In light of the implementation of a state-wide ban on lightweight plastic shopping bags and acknowledgement of the criticisms arising from a short implementation period for the NSW CDS in 2017, a decision was taken by the McGowan government to delay the establishment of the scheme until early 2020, to allow adequate time to plan and implement the scheme effectively across Australia’s largest state.
Legislation to establish the scheme – The Waste Avoidance Resource Recovery Amendment (Container Deposit) Bill 2018 – was passed in the WA Parliament in March, 2019, after public consultation that received more than 3000 submissions and demonstrated an overwhelming level of public support for the scheme.
The WA Government estimates that over a 20-year period, the scheme will prevent more than 700 million beverage containers from entering the litter stream and almost 6 billion containers from being sent to landfill, with a net positive benefit to the WA economy of more than $150 million.

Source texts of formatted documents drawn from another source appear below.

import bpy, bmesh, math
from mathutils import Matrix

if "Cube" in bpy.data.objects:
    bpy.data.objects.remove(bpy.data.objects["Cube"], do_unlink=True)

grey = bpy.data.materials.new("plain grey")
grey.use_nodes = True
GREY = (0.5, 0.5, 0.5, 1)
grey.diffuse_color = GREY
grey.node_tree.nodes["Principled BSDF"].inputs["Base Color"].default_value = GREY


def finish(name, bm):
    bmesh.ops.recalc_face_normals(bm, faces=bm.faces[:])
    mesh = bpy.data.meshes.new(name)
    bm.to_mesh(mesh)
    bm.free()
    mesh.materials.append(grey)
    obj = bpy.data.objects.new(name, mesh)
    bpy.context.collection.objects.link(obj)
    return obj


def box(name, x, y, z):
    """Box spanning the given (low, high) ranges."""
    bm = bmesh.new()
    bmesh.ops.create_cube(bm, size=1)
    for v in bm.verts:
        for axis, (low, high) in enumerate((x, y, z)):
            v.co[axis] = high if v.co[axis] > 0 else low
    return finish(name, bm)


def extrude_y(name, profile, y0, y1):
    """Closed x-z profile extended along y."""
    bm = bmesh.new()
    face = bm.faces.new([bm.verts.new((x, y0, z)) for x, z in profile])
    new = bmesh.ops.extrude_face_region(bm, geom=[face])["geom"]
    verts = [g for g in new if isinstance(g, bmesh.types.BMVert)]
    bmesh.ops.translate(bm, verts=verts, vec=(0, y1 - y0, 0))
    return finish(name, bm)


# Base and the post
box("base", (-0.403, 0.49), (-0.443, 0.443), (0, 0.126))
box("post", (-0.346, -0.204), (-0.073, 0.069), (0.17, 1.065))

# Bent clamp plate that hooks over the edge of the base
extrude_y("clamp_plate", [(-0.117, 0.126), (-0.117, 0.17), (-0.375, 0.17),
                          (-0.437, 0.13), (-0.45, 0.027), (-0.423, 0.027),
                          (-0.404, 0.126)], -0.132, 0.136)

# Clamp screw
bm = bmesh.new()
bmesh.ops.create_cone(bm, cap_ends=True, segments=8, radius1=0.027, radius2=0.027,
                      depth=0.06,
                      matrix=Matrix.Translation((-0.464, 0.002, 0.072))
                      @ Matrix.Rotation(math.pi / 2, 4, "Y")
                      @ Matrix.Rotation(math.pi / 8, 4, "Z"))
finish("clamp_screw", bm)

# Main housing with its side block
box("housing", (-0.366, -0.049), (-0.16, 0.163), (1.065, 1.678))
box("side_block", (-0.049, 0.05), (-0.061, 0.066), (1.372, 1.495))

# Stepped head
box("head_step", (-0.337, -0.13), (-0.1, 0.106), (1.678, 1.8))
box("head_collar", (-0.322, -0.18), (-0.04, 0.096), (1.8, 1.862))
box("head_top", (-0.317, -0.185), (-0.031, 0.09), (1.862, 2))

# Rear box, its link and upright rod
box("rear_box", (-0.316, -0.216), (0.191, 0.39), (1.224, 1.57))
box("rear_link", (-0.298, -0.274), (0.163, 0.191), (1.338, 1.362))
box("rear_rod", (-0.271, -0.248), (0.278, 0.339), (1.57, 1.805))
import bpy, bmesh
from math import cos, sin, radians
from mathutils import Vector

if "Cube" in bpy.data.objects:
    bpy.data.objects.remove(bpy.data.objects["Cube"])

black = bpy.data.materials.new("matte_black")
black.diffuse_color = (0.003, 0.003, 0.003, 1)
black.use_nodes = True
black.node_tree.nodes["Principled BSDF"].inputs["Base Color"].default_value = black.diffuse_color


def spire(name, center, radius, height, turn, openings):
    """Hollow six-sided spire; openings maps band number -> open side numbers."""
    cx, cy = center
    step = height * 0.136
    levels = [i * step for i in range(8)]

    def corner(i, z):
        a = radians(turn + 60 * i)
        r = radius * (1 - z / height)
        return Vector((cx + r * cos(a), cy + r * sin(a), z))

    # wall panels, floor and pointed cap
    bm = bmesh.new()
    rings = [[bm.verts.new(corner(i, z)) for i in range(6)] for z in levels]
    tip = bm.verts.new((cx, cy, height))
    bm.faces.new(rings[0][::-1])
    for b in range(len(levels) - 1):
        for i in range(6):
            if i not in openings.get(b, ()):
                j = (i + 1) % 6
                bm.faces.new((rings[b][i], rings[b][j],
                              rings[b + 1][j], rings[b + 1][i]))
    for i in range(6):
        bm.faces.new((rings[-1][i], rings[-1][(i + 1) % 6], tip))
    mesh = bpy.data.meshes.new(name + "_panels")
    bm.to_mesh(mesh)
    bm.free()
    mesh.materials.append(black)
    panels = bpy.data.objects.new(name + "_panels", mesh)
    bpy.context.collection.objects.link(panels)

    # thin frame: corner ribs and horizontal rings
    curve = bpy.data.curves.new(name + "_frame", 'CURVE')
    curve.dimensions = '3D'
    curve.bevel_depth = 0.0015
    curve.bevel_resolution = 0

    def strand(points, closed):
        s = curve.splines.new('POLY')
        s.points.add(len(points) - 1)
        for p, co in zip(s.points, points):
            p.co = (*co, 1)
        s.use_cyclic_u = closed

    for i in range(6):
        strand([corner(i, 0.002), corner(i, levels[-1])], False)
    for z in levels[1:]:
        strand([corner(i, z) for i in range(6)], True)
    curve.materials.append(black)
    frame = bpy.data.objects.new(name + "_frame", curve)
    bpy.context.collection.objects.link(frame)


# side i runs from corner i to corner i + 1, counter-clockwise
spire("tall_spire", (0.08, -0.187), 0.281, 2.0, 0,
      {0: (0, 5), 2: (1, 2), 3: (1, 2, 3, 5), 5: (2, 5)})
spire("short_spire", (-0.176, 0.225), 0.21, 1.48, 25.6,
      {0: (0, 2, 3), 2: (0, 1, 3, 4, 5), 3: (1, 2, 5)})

It is also anticipated that the scheme will create around 500 jobs in support of the infrastructure and processing frameworks that will emerge as the scheme gets underway.
The scheme began in October 2020 and Boomerang Alliance will review the progress of the scheme in particular consumer access for refunds and recycling rates in coming years.
For more information about the WA CDS: https://www.containersforchange.com.au/wa/
This page was last updated on 19 April 2022.